Toronto starter Marcus Stroman held the Boston bats to a single hit over seven innings in the series finale, while Boston's Rubby De La Rosa struggled mightily in what was his worst -- and shortest -- start of the season.
The 25-year-old, who entered the game having allowed five runs over his past four starts, gave up a run in the first and a pair in each of the second, third and fifth innings as his record fell to 3-3. De La Rosa has struggled away from Fenway Park this season. He's 0-3 through four road starts, while unbeaten at home.
"It's a stark contrast. Clearly, he feels comfortable on the mound at Fenway and is able to channel the emotion and adrenaline inside Fenway Park," said Farrell. "We've got to do something to try and even out the splits as they stand."
De La Rosa surrendered nine hits and seven runs (six earned), and he was chased from the game after loading the bases with no outs in the fifth.
He experienced considerable trouble from the back end of the Blue Jays' batting order in the early innings.

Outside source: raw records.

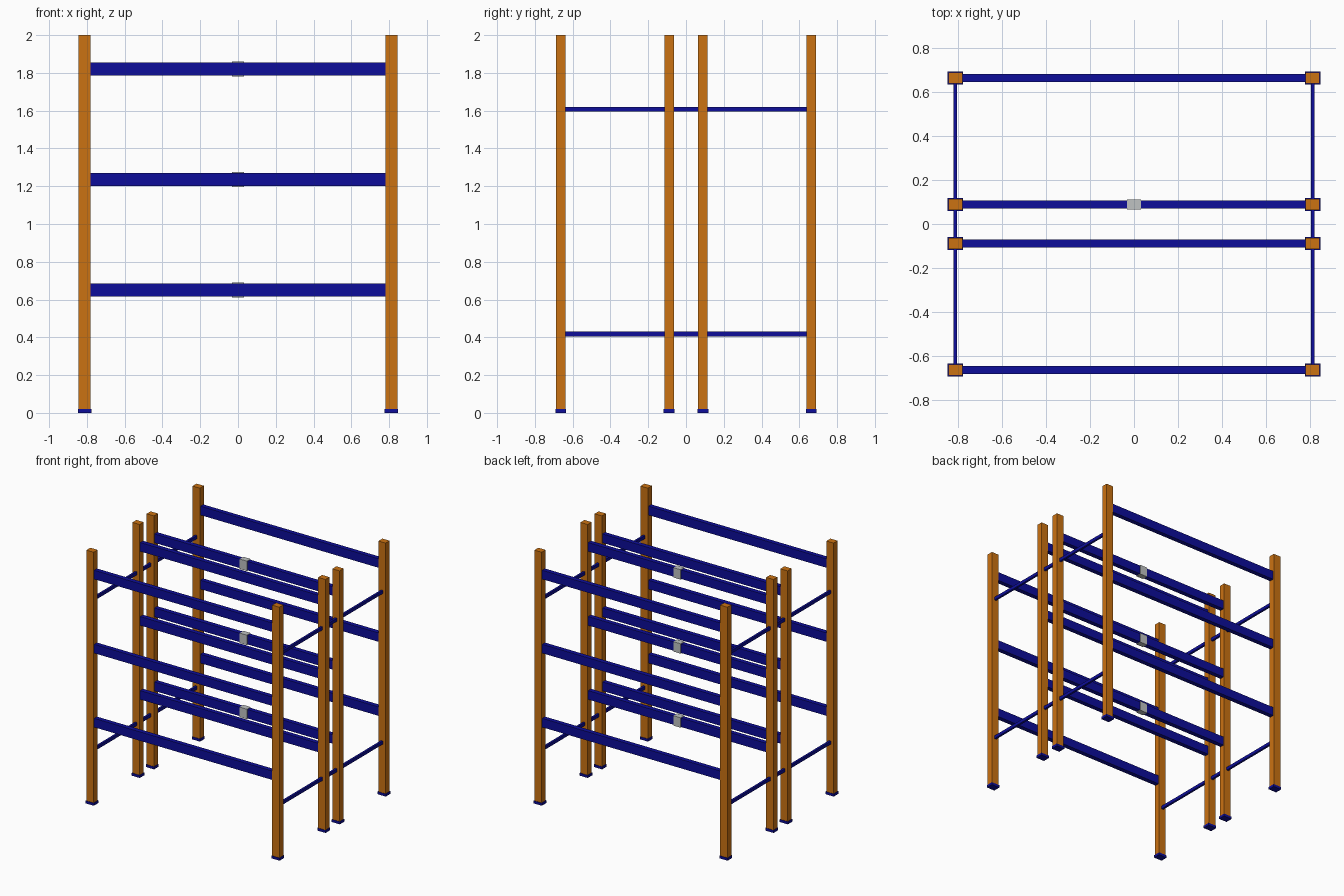
import bpy

cube = bpy.data.objects.get("Cube")
if cube:
    bpy.data.objects.remove(cube, do_unlink=True)


def make_material(name, colour):
    mat = bpy.data.materials.new(name)
    mat.use_nodes = True
    mat.diffuse_color = (*colour, 1)
    mat.node_tree.nodes["Principled BSDF"].inputs["Base Color"].default_value = (*colour, 1)
    return mat


orange = make_material("orange", (0.60, 0.17, 0.006))
blue = make_material("dark blue", (0.004, 0.004, 0.32))
grey = make_material("light grey", (0.52, 0.54, 0.54))


def box(name, centre, size, mat):
    """Add a box given its centre and full dimensions."""
    bpy.ops.mesh.primitive_cube_add(size=1, location=centre)
    obj = bpy.context.object
    obj.name = name
    obj.scale = size
    bpy.ops.object.transform_apply(location=False, rotation=False, scale=True)
    obj.data.materials.append(mat)
    return obj


POST_X = 0.812
ROWS = {"front": -0.663, "inner_front": -0.089, "inner_back": 0.089, "back": 0.663}
LEVELS = {"lower": 0.65, "middle": 1.235, "upper": 1.82}
SIDES = {"left": 1, "right": -1}
FOOT_H = 0.02

# Uprights standing on foot plates
for side, sx in SIDES.items():
    for row, y in ROWS.items():
        x = sx * POST_X
        box(f"{side}_{row}_foot_plate", (x, y, FOOT_H / 2), (0.072, 0.058, FOOT_H), blue)
        box(f"{side}_{row}_post", (x, y, 1 + FOOT_H / 2), (0.063, 0.05, 2 - FOOT_H), orange)

# Long shelf beams, three levels in every row
for level, z in LEVELS.items():
    for row, y in ROWS.items():
        box(f"{level}_{row}_beam", (0, y, z), (2 * (POST_X - 0.031), 0.036, 0.07), blue)
    # Clip around the middle of the inner back beam
    box(f"{level}_beam_clip", (0, ROWS["inner_back"], z), (0.064, 0.046, 0.078), grey)

# Thin tie bars joining the rows at each end
for side, sx in SIDES.items():
    for level, z in (("lower", 0.418), ("upper", 1.608)):
        box(f"{side}_{level}_tie_bar", (sx * POST_X, 0, z), (0.017, 1.29, 0.025), blue)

He served up a first-pitch fastball to No. 7 hitter Juan Francisco in the second inning, which was taken deep to center for a triple that bounced off the glove of Jackie Bradley Jr. No. 8 hitter Ryan Goins and Melky Cabrera followed with RBI doubles to give the Blue Jays a 3-0 lead.
Francisco was at it again in the third, this time going over the wall in right with a two-run shot for a 5-0 Blue Jays advantage in what proved to be more than enough of a cushion.
"Every pitcher tries to make his best pitches," De La Rosa said. "It's a little complicated. What happened today, I'll try not to think about it and look forward to the next one."
The Red Sox bullpen finished out the game, with Burke Badenhop, Felix Doubront and Edward Mujica combining for four relief innings.
Stroman, meanwhile, was electric on the mound, and he carried a no-hitter through the sixth inning. Shane Victorino spoiled the no-hit bid in the seventh with a bloop single to center field, but other than that, Boston had nothing on offense..
"He was almost perfect," said Blue Jays manager John Gibbons. "He's pitching like a veteran who's been around a long time, and he's been very successful. He shuts down good-hitting teams. He's a great competitor."
David Ortiz, who hit four homers in the series, sustained a back injury with two outs in the ninth. Ortiz made a check swing on an offering from Toronto lefty Rob Rasmussen and was clutching his back as Jonny Gomes was called in to pinch-hit.
Farrell said the medical staff was still tending to Ortiz fter the game, but the manager suggested the powerful designated hitter will be day to day with back spasms.